Adams touts affordable housing production as city runs out of room for migrants
Photo Credit: Ed Reed/Mayoral Photography Office on Flickr
New York City created more supportive housing and homes for formerly homeless New Yorkers during fiscal year 2023 than any year on record, Mayor Eric Adams announced Thursday. Between June 2022 and June 2023, the mayor said the city produced 27,000 affordable homes, including new construction and preservation of existing homes, and connected the largest number of people to permanent housing using the CityFHEPS vouchers in the program’s history. The announcement comes just days after Adams announced the city had run out of space to house the thousands of asylum seekers arriving weekly, leading to many migrants sleeping outside of the Roosevelt Hotel in Midtown this week.
“We can do this. We can build for New Yorkers. The inventory must meet the demand. Our population increased, and we have to increase the housing stock and build our way out of this. We’re showing it can be done, give us the support we need and we will continue to get it done,” Adams said.

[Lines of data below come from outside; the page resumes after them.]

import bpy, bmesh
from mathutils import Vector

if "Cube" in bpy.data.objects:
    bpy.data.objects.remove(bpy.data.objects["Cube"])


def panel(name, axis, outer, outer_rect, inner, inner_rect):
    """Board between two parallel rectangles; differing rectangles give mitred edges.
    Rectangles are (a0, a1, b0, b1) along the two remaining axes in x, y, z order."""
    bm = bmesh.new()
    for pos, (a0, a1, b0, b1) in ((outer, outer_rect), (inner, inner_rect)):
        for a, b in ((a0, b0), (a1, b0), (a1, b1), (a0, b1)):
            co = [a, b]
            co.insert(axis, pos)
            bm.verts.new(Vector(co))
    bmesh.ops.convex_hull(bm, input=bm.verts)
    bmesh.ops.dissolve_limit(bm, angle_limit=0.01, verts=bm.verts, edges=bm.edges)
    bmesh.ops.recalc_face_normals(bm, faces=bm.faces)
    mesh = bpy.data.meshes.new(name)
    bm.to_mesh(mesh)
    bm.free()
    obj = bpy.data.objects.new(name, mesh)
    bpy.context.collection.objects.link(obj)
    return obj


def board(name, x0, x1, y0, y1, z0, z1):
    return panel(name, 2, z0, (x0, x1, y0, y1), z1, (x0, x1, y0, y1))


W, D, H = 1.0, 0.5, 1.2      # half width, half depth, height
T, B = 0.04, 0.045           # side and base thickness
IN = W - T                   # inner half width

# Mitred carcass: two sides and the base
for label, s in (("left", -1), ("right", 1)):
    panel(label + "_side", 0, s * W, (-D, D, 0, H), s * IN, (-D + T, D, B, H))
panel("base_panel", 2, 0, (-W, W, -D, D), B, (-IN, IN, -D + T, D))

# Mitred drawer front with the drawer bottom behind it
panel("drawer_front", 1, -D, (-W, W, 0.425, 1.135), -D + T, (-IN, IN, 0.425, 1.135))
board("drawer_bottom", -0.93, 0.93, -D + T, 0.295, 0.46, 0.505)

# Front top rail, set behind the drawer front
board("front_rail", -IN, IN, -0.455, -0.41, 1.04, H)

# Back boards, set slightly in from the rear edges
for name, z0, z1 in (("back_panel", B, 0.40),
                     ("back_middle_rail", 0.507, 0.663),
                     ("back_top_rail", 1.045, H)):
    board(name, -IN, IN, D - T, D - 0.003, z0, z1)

Nearly 25 percent of all homes financed by the city’s Department of Housing Preservation & Development (HPD) will house individuals earning between 0 and 30 percent of the area median income. Additionally, HPD has increased the number of households moving into affordable homes by 37 percent compared to 2022 through the city’s housing lottery system.
During a press briefing on Thursday, Adams called upon the state government to create a “new and improved” 421-a tax abatement program, which plays a vital role in incentivizing developers to create new affordable housing. According to Adams, in fiscal year 2023, new housing projects that relied on 421-a consisted of half of all the city’s newly built affordable housing. In June, New York State lawmakers failed to reach a deal on housing and extend 421-a.
Adams hopes to create 500,000 new homes across the five boroughs within the next decade as outlined in his “Get Stuff Built” plan. The three-pronged plan is an effort to accelerate the production of housing across the five boroughs to address the current housing shortage and accommodate NYC’s projected growth over the coming years.
The city’s urgent need for new housing is being exacerbated by the current migrant crisis. There are roughly over 107,000 people in the city’s care, including more than 56,000 asylum seekers, as of this week. Over 95,600 people have come through the shelter system since last spring.
NYC is expected to spend more than $4 billion per year on its shelter system by 2024, according to the New York Times. The Adams administration has called upon both the state and federal governments to help address the crisis.
Over the past week, a growing mass of asylum seekers have camped outside of the Roosevelt Hotel on East 45th Street and Vanderbilt Avenue waiting to enter the city’s shelter system. Adams has stated that his administration has a plan to ensure that NYC doesn’t see the development of tent cities that have popped up in cities like Los Angeles and San Francisco, according to the New York Times.
Last week, Adams claimed that the city has no room left to house asylum seekers and has renewed his calls to the state and federal governments for assistance. To deter migrants from traveling to the city, the Adams administration has posted fliers at the country’s southern border, telling potential asylum seekers that they are not guaranteed services if they come to NYC.
Following the scene outside of the Midtown hotel, the Coalition for the Homeless and the Legal Aid Society released a joint statement criticizing the city’s management of the scene outside the Roosevelt and threatening litigation.
“There is no dispute that the City has a legal obligation to find an appropriate placement for anyone in need of shelter in a timely fashion. Denying new arrivals placement and forcing people to languish on local streets is cruel and runs afoul of a range of court orders and local laws.
“The multiple stories and photos that have circulated on social media and reports from our clients who are stuck without shelter is both heartbreaking and maddening, and should this continue, we will have no choice but to file litigation to enforce the law.”